- TRY IT -
Bring back every record exactly, except for the pictures, which stay out.

╭─ DATA EXTRACTS

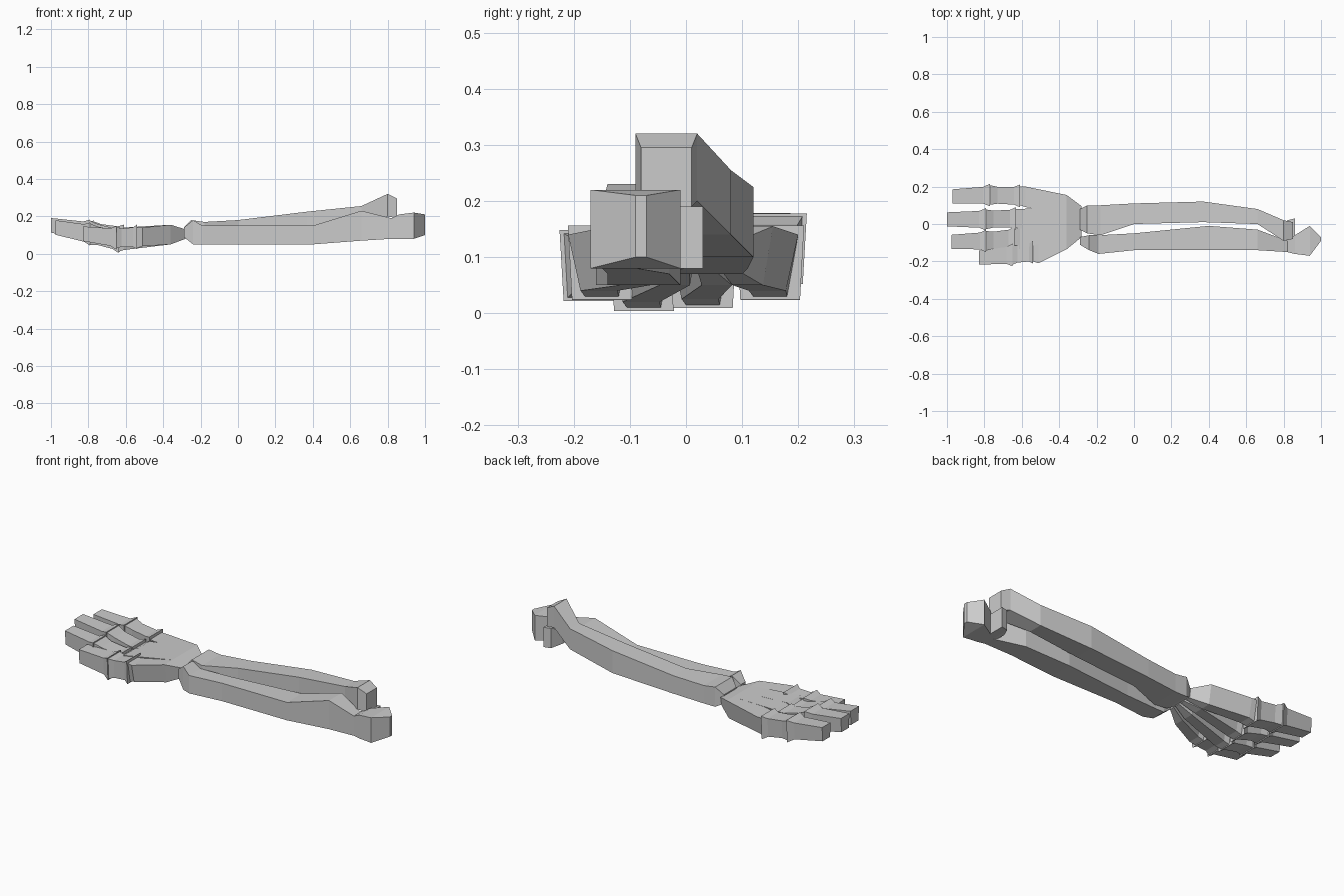
import bpy
import bmesh
from mathutils import Vector

default_cube = bpy.data.objects.get("Cube")
if default_cube:
    bpy.data.objects.remove(default_cube, do_unlink=True)

# One pale grey bone colour
bone_grey = bpy.data.materials.new("bone_grey")
bone_grey.use_nodes = True
bone_colour = (0.6, 0.6, 0.6, 1)
bone_grey.diffuse_color = bone_colour
bone_grey.node_tree.nodes["Principled BSDF"].inputs["Base Color"].default_value = bone_colour


def loft(name, stations, taper=0.0):
    """Join four-sided sections (x, y low, y high, z low, z high) into a closed bone.
    The taper narrows the underside of every section."""
    bm = bmesh.new()
    rings = []
    for x, y_low, y_high, z_low, z_high in stations:
        inset = (y_high - y_low) * taper
        corners = [(y_low + inset, z_low), (y_high - inset, z_low),
                   (y_high, z_high), (y_low, z_high)]
        rings.append([bm.verts.new((x, y, z)) for y, z in corners])
    for ring, following in zip(rings, rings[1:]):
        for side in range(len(ring)):
            after = (side + 1) % len(ring)
            bm.faces.new((ring[side], ring[after], following[after], following[side]))
    bm.faces.new(rings[0])
    bm.faces.new(rings[-1])
    bmesh.ops.recalc_face_normals(bm, faces=bm.faces)
    mesh = bpy.data.meshes.new(name)
    bm.to_mesh(mesh)
    bm.free()
    mesh.materials.append(bone_grey)
    bone = bpy.data.objects.new(name, mesh)
    bpy.context.collection.objects.link(bone)
    return bone


def finger_bone(name, start, end, width, height, shape):
    """Finger bone between two points; shape lists (fraction along, relative size)."""
    start, end = Vector(start), Vector(end)
    stations = []
    for along, size in shape:
        centre = start.lerp(end, along)
        half_width = width * size / 2
        half_height = height * size / 2
        stations.append((centre.x, centre.y - half_width, centre.y + half_width,
                         centre.z - half_height, centre.z + half_height))
    return loft(name, stations, taper=0.06)


# Long forearm bone with the elbow block at its end
loft("ulna", [
    (-0.29, -0.11, -0.07, 0.09, 0.14),
    (-0.24, -0.14, -0.06, 0.05, 0.18),
    (-0.19, -0.16, -0.06, 0.05, 0.15),
    (0, -0.14, -0.05, 0.05, 0.15),
    (0.4, -0.14, -0.01, 0.05, 0.15),
    (0.66, -0.14, -0.03, 0.07, 0.23),
    (0.82, -0.15, -0.09, 0.08, 0.19),
    (0.86, -0.16, -0.06, 0.08, 0.21),
    (0.94, -0.17, -0.01, 0.08, 0.22),
    (1, -0.09, -0.07, 0.1, 0.21),
])

# Small ledge beside the elbow block
loft("elbow_ledge", [
    (0.79, -0.11, -0.04, 0.09, 0.17),
    (0.82, -0.12, 0.02, 0.08, 0.19),
    (0.86, -0.12, 0.03, 0.08, 0.19),
])

# Second forearm bone, rising toward the elbow
loft("radius", [
    (-0.29, -0.03, 0.08, 0.09, 0.14),
    (-0.25, -0.05, 0.1, 0.07, 0.18),
    (-0.18, -0.06, 0.1, 0.07, 0.17),
    (0, 0, 0.11, 0.08, 0.18),
    (0.37, 0.01, 0.12, 0.1, 0.225),
    (0.66, 0, 0.08, 0.14, 0.255),
    (0.8, -0.09, 0.02, 0.2, 0.32),
    (0.85, -0.08, 0.01, 0.19, 0.295),
])

# Hand bones: each palm bone fans out from the wrist into two finger bones
proximal_shape = [(0, 1.1), (0.2, 0.86), (0.75, 0.82), (1, 0.95)]
distal_shape = [(0, 1.05), (0.18, 0.78), (1, 0.65)]
fingers = {
    "index": (0.07, 0.11, (-0.61, 0.15, 0.09), (-0.77, 0.155, 0.115), (-0.97, 0.148, 0.14)),
    "middle": (0.03, 0.055, (-0.63, 0.03, 0.075), (-0.79, 0.025, 0.12), (-1, 0.025, 0.152)),
    "ring": (-0.01, -0.02, (-0.64, -0.075, 0.07), (-0.79, -0.09, 0.105), (-0.975, -0.095, 0.14)),
    "little": (-0.05, -0.09, (-0.54, -0.15, 0.09), (-0.65, -0.165, 0.085), (-0.83, -0.18, 0.107)),
}
for name, (wrist_y, spread_y, base, knuckle, tip) in fingers.items():
    base_x, base_y, base_z = base
    loft(name + "_palm_bone", [
        (-0.28, wrist_y - 0.02, wrist_y + 0.025, 0.08, 0.13),
        (-0.36, spread_y - 0.045, spread_y + 0.045, 0.05, 0.155),
        (base_x + 0.03, base_y - 0.06, base_y + 0.05, base_z - 0.05, 0.14),
        (base_x, base_y - 0.05, base_y + 0.05, base_z - 0.06, base_z + 0.05),
    ], taper=0.2)
    finger_bone(name + "_proximal", base, knuckle, 0.11, 0.12, proximal_shape)
    finger_bone(name + "_distal", knuckle, tip, 0.115, 0.12, distal_shape)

╰─

- TASK RESULT -
import bpy
import bmesh
from mathutils import Vector

default_cube = bpy.data.objects.get("Cube")
if default_cube:
    bpy.data.objects.remove(default_cube, do_unlink=True)

# One pale grey bone colour
bone_grey = bpy.data.materials.new("bone_grey")
bone_grey.use_nodes = True
bone_colour = (0.6, 0.6, 0.6, 1)
bone_grey.diffuse_color = bone_colour
bone_grey.node_tree.nodes["Principled BSDF"].inputs["Base Color"].default_value = bone_colour


def loft(name, stations, taper=0.0):
    """Join four-sided sections (x, y low, y high, z low, z high) into a closed bone.
    The taper narrows the underside of every section."""
    bm = bmesh.new()
    rings = []
    for x, y_low, y_high, z_low, z_high in stations:
        inset = (y_high - y_low) * taper
        corners = [(y_low + inset, z_low), (y_high - inset, z_low),
                   (y_high, z_high), (y_low, z_high)]
        rings.append([bm.verts.new((x, y, z)) for y, z in corners])
    for ring, following in zip(rings, rings[1:]):
        for side in range(len(ring)):
            after = (side + 1) % len(ring)
            bm.faces.new((ring[side], ring[after], following[after], following[side]))
    bm.faces.new(rings[0])
    bm.faces.new(rings[-1])
    bmesh.ops.recalc_face_normals(bm, faces=bm.faces)
    mesh = bpy.data.meshes.new(name)
    bm.to_mesh(mesh)
    bm.free()
    mesh.materials.append(bone_grey)
    bone = bpy.data.objects.new(name, mesh)
    bpy.context.collection.objects.link(bone)
    return bone


def finger_bone(name, start, end, width, height, shape):
    """Finger bone between two points; shape lists (fraction along, relative size)."""
    start, end = Vector(start), Vector(end)
    stations = []
    for along, size in shape:
        centre = start.lerp(end, along)
        half_width = width * size / 2
        half_height = height * size / 2
        stations.append((centre.x, centre.y - half_width, centre.y + half_width,
                         centre.z - half_height, centre.z + half_height))
    return loft(name, stations, taper=0.06)


# Long forearm bone with the elbow block at its end
loft("ulna", [
    (-0.29, -0.11, -0.07, 0.09, 0.14),
    (-0.24, -0.14, -0.06, 0.05, 0.18),
    (-0.19, -0.16, -0.06, 0.05, 0.15),
    (0, -0.14, -0.05, 0.05, 0.15),
    (0.4, -0.14, -0.01, 0.05, 0.15),
    (0.66, -0.14, -0.03, 0.07, 0.23),
    (0.82, -0.15, -0.09, 0.08, 0.19),
    (0.86, -0.16, -0.06, 0.08, 0.21),
    (0.94, -0.17, -0.01, 0.08, 0.22),
    (1, -0.09, -0.07, 0.1, 0.21),
])

# Small ledge beside the elbow block
loft("elbow_ledge", [
    (0.79, -0.11, -0.04, 0.09, 0.17),
    (0.82, -0.12, 0.02, 0.08, 0.19),
    (0.86, -0.12, 0.03, 0.08, 0.19),
])

# Second forearm bone, rising toward the elbow
loft("radius", [
    (-0.29, -0.03, 0.08, 0.09, 0.14),
    (-0.25, -0.05, 0.1, 0.07, 0.18),
    (-0.18, -0.06, 0.1, 0.07, 0.17),
    (0, 0, 0.11, 0.08, 0.18),
    (0.37, 0.01, 0.12, 0.1, 0.225),
    (0.66, 0, 0.08, 0.14, 0.255),
    (0.8, -0.09, 0.02, 0.2, 0.32),
    (0.85, -0.08, 0.01, 0.19, 0.295),
])

# Hand bones: each palm bone fans out from the wrist into two finger bones
proximal_shape = [(0, 1.1), (0.2, 0.86), (0.75, 0.82), (1, 0.95)]
distal_shape = [(0, 1.05), (0.18, 0.78), (1, 0.65)]
fingers = {
    "index": (0.07, 0.11, (-0.61, 0.15, 0.09), (-0.77, 0.155, 0.115), (-0.97, 0.148, 0.14)),
    "middle": (0.03, 0.055, (-0.63, 0.03, 0.075), (-0.79, 0.025, 0.12), (-1, 0.025, 0.152)),
    "ring": (-0.01, -0.02, (-0.64, -0.075, 0.07), (-0.79, -0.09, 0.105), (-0.975, -0.095, 0.14)),
    "little": (-0.05, -0.09, (-0.54, -0.15, 0.09), (-0.65, -0.165, 0.085), (-0.83, -0.18, 0.107)),
}
for name, (wrist_y, spread_y, base, knuckle, tip) in fingers.items():
    base_x, base_y, base_z = base
    loft(name + "_palm_bone", [
        (-0.28, wrist_y - 0.02, wrist_y + 0.025, 0.08, 0.13),
        (-0.36, spread_y - 0.045, spread_y + 0.045, 0.05, 0.155),
        (base_x + 0.03, base_y - 0.06, base_y + 0.05, base_z - 0.05, 0.14),
        (base_x, base_y - 0.05, base_y + 0.05, base_z - 0.06, base_z + 0.05),
    ], taper=0.2)
    finger_bone(name + "_proximal", base, knuckle, 0.11, 0.12, proximal_shape)
    finger_bone(name + "_distal", knuckle, tip, 0.115, 0.12, distal_shape)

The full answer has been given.